Goal of the exercise: Tally the lines below that contain the word "return", then give the tally alone.

Material supplied:
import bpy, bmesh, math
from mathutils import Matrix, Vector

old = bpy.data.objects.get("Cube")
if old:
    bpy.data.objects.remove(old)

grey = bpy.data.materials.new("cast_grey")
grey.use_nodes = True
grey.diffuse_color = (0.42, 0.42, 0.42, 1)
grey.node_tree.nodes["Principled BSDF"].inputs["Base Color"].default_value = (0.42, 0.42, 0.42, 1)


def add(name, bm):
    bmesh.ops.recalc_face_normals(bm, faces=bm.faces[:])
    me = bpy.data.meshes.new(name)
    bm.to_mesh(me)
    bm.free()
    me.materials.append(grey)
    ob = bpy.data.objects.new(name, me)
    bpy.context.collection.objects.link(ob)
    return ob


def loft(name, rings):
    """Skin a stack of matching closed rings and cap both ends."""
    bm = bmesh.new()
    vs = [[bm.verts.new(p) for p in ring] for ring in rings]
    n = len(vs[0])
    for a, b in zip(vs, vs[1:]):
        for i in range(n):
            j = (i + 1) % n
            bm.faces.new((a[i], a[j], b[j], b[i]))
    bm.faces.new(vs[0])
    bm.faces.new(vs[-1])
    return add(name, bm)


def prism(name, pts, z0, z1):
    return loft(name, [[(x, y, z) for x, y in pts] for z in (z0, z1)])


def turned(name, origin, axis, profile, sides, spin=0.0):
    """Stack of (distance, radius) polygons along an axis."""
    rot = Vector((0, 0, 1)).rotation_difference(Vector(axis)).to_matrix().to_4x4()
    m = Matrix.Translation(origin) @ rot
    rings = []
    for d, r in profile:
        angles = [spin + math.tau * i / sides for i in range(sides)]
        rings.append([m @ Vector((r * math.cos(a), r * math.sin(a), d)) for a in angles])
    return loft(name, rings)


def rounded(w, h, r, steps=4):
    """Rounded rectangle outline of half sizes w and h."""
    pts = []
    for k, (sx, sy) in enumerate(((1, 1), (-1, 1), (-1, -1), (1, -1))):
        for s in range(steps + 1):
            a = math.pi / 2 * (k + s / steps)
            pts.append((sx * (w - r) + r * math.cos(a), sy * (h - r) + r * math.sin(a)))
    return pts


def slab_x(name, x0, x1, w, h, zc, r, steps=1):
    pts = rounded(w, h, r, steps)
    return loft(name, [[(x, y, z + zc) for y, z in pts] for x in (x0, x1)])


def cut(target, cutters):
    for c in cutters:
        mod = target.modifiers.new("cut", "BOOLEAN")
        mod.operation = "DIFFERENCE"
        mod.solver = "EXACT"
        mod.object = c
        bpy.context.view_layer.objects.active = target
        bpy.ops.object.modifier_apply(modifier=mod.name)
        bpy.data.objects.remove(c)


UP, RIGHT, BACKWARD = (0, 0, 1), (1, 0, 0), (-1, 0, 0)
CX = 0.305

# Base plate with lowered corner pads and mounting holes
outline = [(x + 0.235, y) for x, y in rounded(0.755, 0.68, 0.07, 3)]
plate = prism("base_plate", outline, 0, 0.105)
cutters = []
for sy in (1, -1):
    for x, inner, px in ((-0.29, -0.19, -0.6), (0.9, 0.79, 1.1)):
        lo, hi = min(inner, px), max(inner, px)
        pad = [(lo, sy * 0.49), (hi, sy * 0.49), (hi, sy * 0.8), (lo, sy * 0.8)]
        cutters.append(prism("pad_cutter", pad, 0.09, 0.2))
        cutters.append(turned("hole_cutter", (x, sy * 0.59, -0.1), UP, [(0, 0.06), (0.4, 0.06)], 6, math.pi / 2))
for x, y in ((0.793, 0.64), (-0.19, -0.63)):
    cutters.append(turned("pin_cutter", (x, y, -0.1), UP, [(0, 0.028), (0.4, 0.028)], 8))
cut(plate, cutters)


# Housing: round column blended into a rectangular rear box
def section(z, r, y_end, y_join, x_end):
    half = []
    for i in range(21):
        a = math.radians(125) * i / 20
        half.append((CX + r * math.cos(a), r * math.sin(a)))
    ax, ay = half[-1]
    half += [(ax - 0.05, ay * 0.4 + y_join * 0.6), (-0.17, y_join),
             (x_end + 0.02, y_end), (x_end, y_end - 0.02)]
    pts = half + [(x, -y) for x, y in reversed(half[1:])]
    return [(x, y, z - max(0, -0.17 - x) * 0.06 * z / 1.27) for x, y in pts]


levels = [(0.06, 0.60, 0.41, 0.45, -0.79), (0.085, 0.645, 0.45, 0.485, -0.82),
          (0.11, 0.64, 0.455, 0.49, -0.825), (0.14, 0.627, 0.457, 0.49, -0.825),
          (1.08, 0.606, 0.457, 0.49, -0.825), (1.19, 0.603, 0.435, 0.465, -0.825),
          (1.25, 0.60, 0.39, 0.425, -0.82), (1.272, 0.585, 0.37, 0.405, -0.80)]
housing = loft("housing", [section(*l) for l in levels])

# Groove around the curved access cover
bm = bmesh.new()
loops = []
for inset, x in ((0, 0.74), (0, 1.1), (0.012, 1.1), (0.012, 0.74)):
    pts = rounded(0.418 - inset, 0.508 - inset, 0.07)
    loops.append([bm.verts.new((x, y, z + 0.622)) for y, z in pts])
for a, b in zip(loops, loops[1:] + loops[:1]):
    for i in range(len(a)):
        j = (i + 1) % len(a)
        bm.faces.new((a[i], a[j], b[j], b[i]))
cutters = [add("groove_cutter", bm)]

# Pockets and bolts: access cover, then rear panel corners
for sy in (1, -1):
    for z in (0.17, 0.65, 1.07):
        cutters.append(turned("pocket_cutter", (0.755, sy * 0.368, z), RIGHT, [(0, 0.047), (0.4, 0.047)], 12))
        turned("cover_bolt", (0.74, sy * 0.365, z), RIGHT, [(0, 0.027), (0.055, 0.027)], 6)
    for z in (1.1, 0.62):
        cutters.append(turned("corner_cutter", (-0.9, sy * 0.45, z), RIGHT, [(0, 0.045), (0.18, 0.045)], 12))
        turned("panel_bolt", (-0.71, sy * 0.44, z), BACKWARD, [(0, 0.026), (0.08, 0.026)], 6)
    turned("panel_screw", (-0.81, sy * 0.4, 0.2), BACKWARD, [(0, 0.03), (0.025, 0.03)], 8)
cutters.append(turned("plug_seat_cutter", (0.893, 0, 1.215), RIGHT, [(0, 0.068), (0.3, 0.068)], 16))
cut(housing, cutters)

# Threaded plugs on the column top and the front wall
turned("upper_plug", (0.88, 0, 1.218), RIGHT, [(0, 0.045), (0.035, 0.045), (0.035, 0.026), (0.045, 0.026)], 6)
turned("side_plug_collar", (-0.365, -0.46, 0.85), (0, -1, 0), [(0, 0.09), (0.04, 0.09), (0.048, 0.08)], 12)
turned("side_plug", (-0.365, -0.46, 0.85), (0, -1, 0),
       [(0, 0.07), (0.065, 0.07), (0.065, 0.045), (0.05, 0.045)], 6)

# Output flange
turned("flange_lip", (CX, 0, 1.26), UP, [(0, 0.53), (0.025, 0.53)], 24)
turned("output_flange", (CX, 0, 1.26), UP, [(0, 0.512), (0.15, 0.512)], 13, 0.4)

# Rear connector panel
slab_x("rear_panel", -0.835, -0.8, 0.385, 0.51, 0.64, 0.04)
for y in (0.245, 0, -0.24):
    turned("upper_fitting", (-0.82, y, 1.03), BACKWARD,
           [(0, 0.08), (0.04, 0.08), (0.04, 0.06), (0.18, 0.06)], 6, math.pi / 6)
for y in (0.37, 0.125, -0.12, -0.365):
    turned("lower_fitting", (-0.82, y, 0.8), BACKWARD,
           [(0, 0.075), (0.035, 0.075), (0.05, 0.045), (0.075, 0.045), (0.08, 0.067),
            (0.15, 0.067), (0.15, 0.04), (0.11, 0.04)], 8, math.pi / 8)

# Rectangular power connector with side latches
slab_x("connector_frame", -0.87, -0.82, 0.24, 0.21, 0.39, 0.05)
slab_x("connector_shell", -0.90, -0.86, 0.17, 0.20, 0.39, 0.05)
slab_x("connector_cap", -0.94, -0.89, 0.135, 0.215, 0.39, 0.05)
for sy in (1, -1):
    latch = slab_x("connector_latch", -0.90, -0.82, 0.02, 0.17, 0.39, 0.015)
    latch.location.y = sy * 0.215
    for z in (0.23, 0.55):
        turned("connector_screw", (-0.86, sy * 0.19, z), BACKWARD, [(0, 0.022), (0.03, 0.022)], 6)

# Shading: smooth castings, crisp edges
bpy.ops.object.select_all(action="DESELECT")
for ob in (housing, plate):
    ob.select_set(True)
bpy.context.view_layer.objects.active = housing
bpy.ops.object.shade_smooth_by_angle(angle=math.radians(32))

Answer section: 7